It is a pleasure to serve under your chairmanship this afternoon, Mr Sharma, and I pay tribute to my hon. Friend Bill Esterson for having secured this important debate. I also welcome the Minister to her new position; I know she takes a keen interest in green issues and in waste, and I look forward to hearing her response on chemical regulation in a post-Brexit UK. I expect it will be very interesting.
This has been an informative debate. Obviously, we have experts in the room: I bow before their expert knowledge, which has brought things together much more coherently for me. I will leave the Chamber with much more knowledge than I came in with, for which I thank the Members who have spoken.
One thing that we already knew before coming here was that our departure from the European Union would change how we do business, how our country functions, and how we ensure that chemical regulation in the UK is going to be fit for purpose in the years ahead. Although this may seem like a niche issue, it has been clearly articulated that chemical regulation is going to have a wide impact on the UK as a whole, so we must take that on board and make sure we deal with it carefully. We on the Opposition Benches echo the concerns of the chemical industry and the Royal Society of Chemistry. On this and many other issues, we ask the Government to be wise and careful when it comes to diverging from the standards and regulations that consumers, industry and our global partners have come to expect here in the United Kingdom.
As we have heard, chemicals manufacturing supply chains are well established, with materials often crossing the channel several times for some of the most complex products. Even the most minimal tariffs that would apply if the Government crash us out with no deal, combined with the requirement to respond to separate regulatory regimes and the need for documents to precede foods at borders, would have a negative impact on future manufacturing supply chains and strategies in the UK.
The Government are starting their approach to the coming months from the negotiating position that there will be no dynamic alignment with EU regulations in a new UK-EU trade deal, and have indicated that divergence will feature heavily. I am particularly concerned that the Government have not indicated an intention to seek close co-operation with the European Chemicals Agency. Regulatory divergence has the real potential to severely impact the quality and strength of public health and environmental protections. We should be levelling up, not cutting ties.
As the Royal Society of Chemistry and others have said, it is important for the Government to be conscious of divergent sources of data. Harmful divergence could occur if the evidence base is not harmonised, so a new and binding legal agreement is needed in order to continue sharing commercially sensitive data between authorities in the UK and the European Chemicals Agency.
I reiterate to the Minister and to Members on the Government Benches that hurried divergence, done in order to pretend to the British people that everything will be done and dusted by the end of 2020, will be dangerous and reckless. If all we see are quick, short-term economic international trade wins or speedily rolled-out innovations, the people out there will know what the Government are up to. I do not want lowered environmental protections or a risk to public health in Banbury, in Newport West, or in any other part of our United Kingdom.

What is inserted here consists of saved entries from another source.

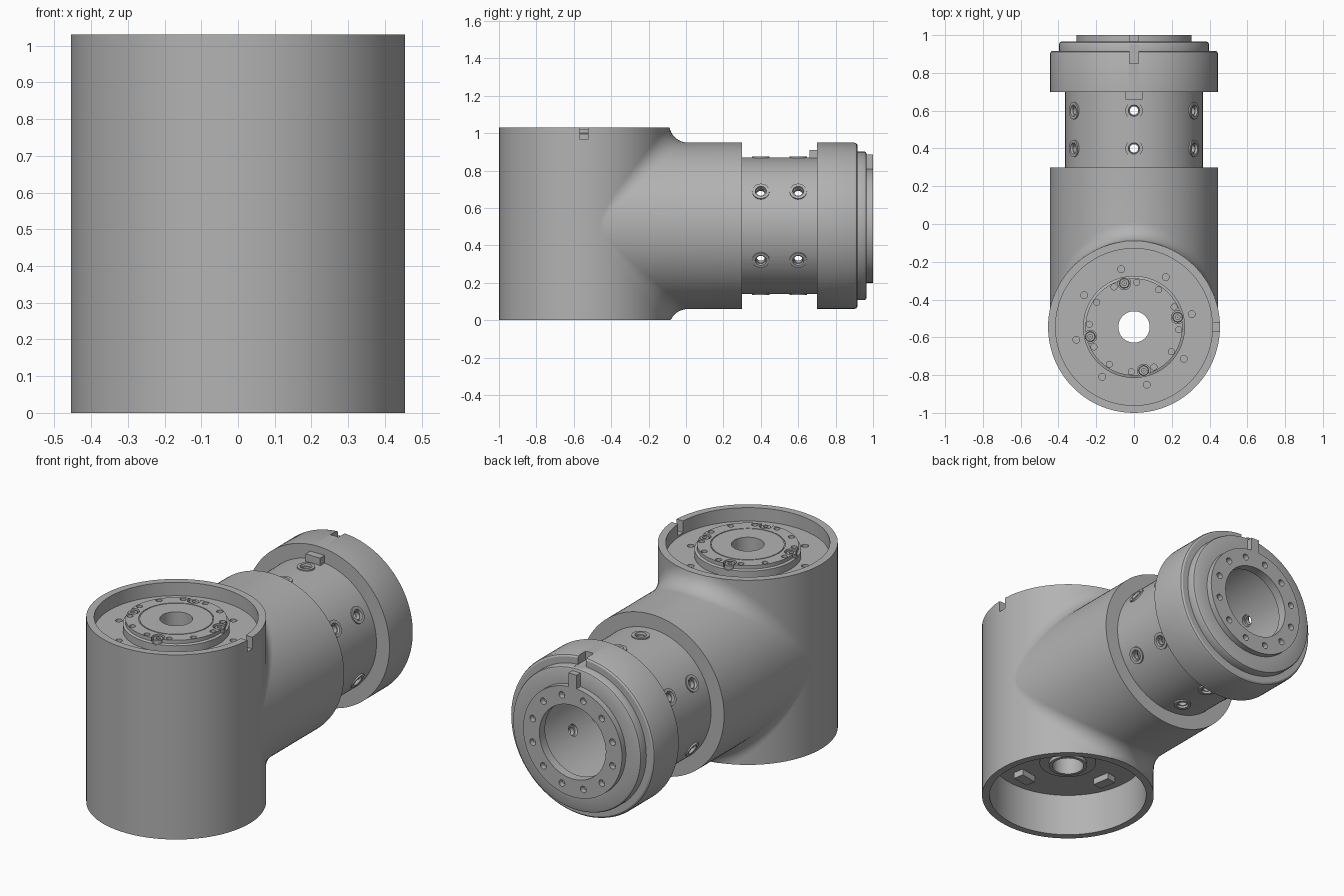
import bpy, bmesh
from math import sin, cos, pi, sqrt, radians
from mathutils import Matrix, Vector

cube = bpy.data.objects.get("Cube")
if cube:
    bpy.data.objects.remove(cube, do_unlink=True)

grey = bpy.data.materials.new("machined_grey")
grey.use_nodes = True
GREY = (0.45, 0.45, 0.45, 1)
grey.diffuse_color = GREY
grey.node_tree.nodes["Principled BSDF"].inputs["Base Color"].default_value = GREY

POST_Y, AXIS_Z = -0.545, 0.505          # post axis and branch axis
POST_R, BRANCH_R, COLLAR_R = 0.455, 0.445, 0.365
TOP = 1.03
POST = Matrix.Translation((0, POST_Y, 0))
BRANCH = Matrix.Translation((0, 0, AXIS_Z)) @ Matrix.Rotation(-pi / 2, 4, 'X')


def finish(name, bm):
    bmesh.ops.recalc_face_normals(bm, faces=bm.faces)
    mesh = bpy.data.meshes.new(name)
    bm.to_mesh(mesh)
    bm.free()
    mesh.materials.append(grey)
    ob = bpy.data.objects.new(name, mesh)
    bpy.context.collection.objects.link(ob)
    return ob


def smooth(ob):
    bpy.ops.object.select_all(action='DESELECT')
    ob.select_set(True)
    bpy.context.view_layer.objects.active = ob
    bpy.ops.object.shade_smooth_by_angle(angle=radians(30))


def bridge(bm, rows, closed):
    """Skin a list of closed rings with quads."""
    n = len(rows[0])
    pairs = list(zip(rows, rows[1:])) + ([(rows[-1], rows[0])] if closed else [])
    for a, b in pairs:
        for i in range(n):
            j = (i + 1) % n
            bm.faces.new((a[i], a[j], b[j], b[i]))


def add_lathe(bm, profile, matrix, segs):
    rows = [[bm.verts.new(matrix @ Vector((r * cos(2 * pi * i / segs), r * sin(2 * pi * i / segs), h)))
             for i in range(segs)] for r, h in profile]
    bridge(bm, rows, True)


def lathe(name, profile, matrix, segs=96):
    bm = bmesh.new()
    add_lathe(bm, profile, matrix, segs)
    return finish(name, bm)


def add_rod(bm, matrix, radius, low, high, segs=20):
    bmesh.ops.create_cone(bm, cap_ends=True, segments=segs, radius1=radius, radius2=radius, depth=high - low,
                          matrix=matrix @ Matrix.Translation((0, 0, (low + high) / 2)))


def add_box(bm, matrix, center, size):
    bmesh.ops.create_cube(bm, size=1, matrix=matrix @ Matrix.Translation(center) @ Matrix.Diagonal((*size, 1)))


def around(base, radius, count, start):
    """Frames spaced round the local z axis of base."""
    return [base @ Matrix.Rotation(radians(start) + 2 * pi * k / count, 4, 'Z') @ Matrix.Translation((radius, 0, 0))
            for k in range(count)]


def cut(ob, bm):
    cutter = finish("cutter", bm)
    cutter.hide_render = True
    mod = ob.modifiers.new("cut", 'BOOLEAN')
    mod.operation, mod.solver, mod.object = 'DIFFERENCE', 'EXACT', cutter
    bpy.context.view_layer.objects.active = ob
    bpy.ops.object.modifier_apply(modifier=mod.name)
    bpy.data.objects.remove(cutter, do_unlink=True)


# Upright post: outer wall, recessed top with raised hub, open bottom
post = lathe("post_housing", [
    (POST_R, 0), (POST_R, TOP), (0.415, TOP), (0.415, 0.955),
    (0.27, 0.955), (0.27, 0.995), (0.257, 1.0), (0.257, 1.02),
    (0.19, 1.02), (0.19, 1.016), (0.185, 1.016), (0.185, 1.02),
    (0.083, 1.02), (0.083, 0.18), (0.1, 0.18), (0.1, 0.2),
    (0.15, 0.2), (0.15, 0.24), (0.415, 0.24), (0.415, 0)], POST)

# Post holes, screw pockets and rim notch
bm = bmesh.new()
for m in around(POST, 0.313, 8, 12.5):
    add_rod(bm, m, 0.018, 0.925, 0.98)
for m in around(POST, 0.237, 12, -3.5):
    add_rod(bm, m, 0.016, 0.985, 1.05)
screw_frames = around(POST, 0.237, 4, 12.5)
for m in screw_frames:
    add_rod(bm, m, 0.034, 0.99, 1.05)
add_box(bm, POST, (0.44, 0, TOP), (0.1, 0.044, 0.13))
cut(post, bm)
smooth(post)

# Socket head screws on the hub
bm = bmesh.new()
for m in screw_frames:
    add_lathe(bm, [(0.027, 0.98), (0.027, 1.012), (0.024, 1.015), (0.012, 1.015), (0.012, 1.0), (0.002, 1.0),
                   (0.002, 0.98)], m, 18)
smooth(finish("hub_screws", bm))

# Mounting tabs under the post ceiling
bm = bmesh.new()
for m in around(POST, 0.3, 4, 10):
    add_box(bm, m, (0, 0, 0.225), (0.06, 0.1, 0.04))
finish("ceiling_tabs", bm)

# Branch housing with a rolled fillet against the post
FILLET, STEPS, SEGS = 0.1, 10, 128
rows = [[] for _ in range(STEPS + 3)]
bm = bmesh.new()
for i in range(SEGS):
    t = 2 * pi * i / SEGS
    spine = BRANCH_R + FILLET
    x, z = spine * sin(t), AXIS_Z + spine * cos(t)
    y = POST_Y + sqrt((POST_R + FILLET) ** 2 - x * x)
    to_post = Vector((-x, POST_Y - y, 0)).normalized()
    to_branch = Vector((-sin(t), 0, -cos(t)))
    for s in range(STEPS + 1):
        p = Vector((x, y, z)) + FILLET * to_post.slerp(to_branch, s / STEPS)
        p.z = min(max(p.z, 0), TOP)
        rows[s].append(bm.verts.new(p))
    for row, r in ((rows[-2], BRANCH_R), (rows[-1], COLLAR_R - 0.01)):
        row.append(bm.verts.new((r * sin(t), 0.3, AXIS_Z + r * cos(t))))
bridge(bm, rows, False)
smooth(finish("branch_housing", bm))

# Collar, flange and end ring with open bore
collar = lathe("collar_and_flange", [
    (COLLAR_R, 0.1), (COLLAR_R, 0.7), (BRANCH_R, 0.7), (BRANCH_R, 0.9),
    (0.441, 0.911), (0.432, 0.917), (0.397, 0.917), (0.397, 0.953),
    (0.393, 0.962), (0.385, 0.966), (0.305, 0.966), (0.305, 1.0),
    (0.205, 1.0), (0.205, 0.95), (0.32, 0.95), (0.32, 0.1)], BRANCH)

# Collar wall holes, end ring holes and flange notch
boss_frames = [Matrix.Translation((0, y, AXIS_Z)) @ Matrix.Rotation(k * pi / 3, 4, 'Y')
               @ Matrix.Translation((0, 0, COLLAR_R)) for y in (0.4, 0.6) for k in range(6)]
bm = bmesh.new()
for m in boss_frames:
    add_rod(bm, m, 0.032, -0.08, 0.05)
for m in around(BRANCH, 0.255, 12, 15):
    add_rod(bm, m, 0.018, 0.97, 1.05)
add_box(bm, Matrix(), (0, 0.9, AXIS_Z + 0.45), (0.05, 0.1, 0.11))
cut(collar, bm)
smooth(collar)

# Threaded bosses round the collar
bm = bmesh.new()
for m in boss_frames:
    add_lathe(bm, [(0.046, -0.02), (0.046, 0.006), (0.03, 0.006), (0.027, -0.006),
                   (0.022, -0.006), (0.022, -0.03), (0.031, -0.03), (0.031, -0.02)], m, 24)
smooth(finish("collar_bosses", bm))

# Locating keys on the collar and end ring
bm = bmesh.new()
add_box(bm, Matrix(), (0, 0.685, 0.885), (0.09, 0.05, 0.05))
finish("collar_key", bm)
bm = bmesh.new()
add_box(bm, Matrix(), (0, 0.98, 0.842), (0.05, 0.04, 0.086))
finish("end_key", bm)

I share the concerns of my colleagues on the Opposition Benches, particularly my hon. Friends the Members for Sefton Central, for Stockton North (Alex Cunningham) and for Stretford and Urmston (Kate Green), as well as those of Dave Doogan —it is a shame that his constituency does not also begin with an “S”; that would have been much more alliterative—about the economic impact on British industry if divergence leads to negative consequences for our ability to trade products with the European Union.
The Government also need to be careful about what their approach means for business and industry, because they could land up doubling the burden on business and industry through masses of extra regulation. For example, the REACH regulation refers to the EU regulations on chemicals, as has been clearly articulated by all Members who have spoken this afternoon. The extra cost to UK businesses of duplicating EU REACH in the United Kingdom after the transition period is estimated by the Chemical Industries Association to be in excess of £1 billion, without any environmental benefit and potentially forcing duplicate testing. We call on the Government to do all they can to avoid that sort of duplication and deliver the essential solutions required to grow the environmental, social and economic performance of our country.
I pay tribute to the Chemical Industries Association for its work on this issue. It has made clear that securing a deal with the European Union that guarantees tariff-free trade, regulatory alignment and access to skilled people continues to be of critical importance for the chemical industry, which will rely on our future relationship being as frictionless as possible.
I hope the Minister will address many of the concerns highlighted today, particularly about the willingness to inflict damage on our industries through a policy of divergence. I thank my hon. Friend the Member for Sefton Central for having brought this issue before the House, and look forward to working with him and the sector on this important issue in the weeks and months ahead.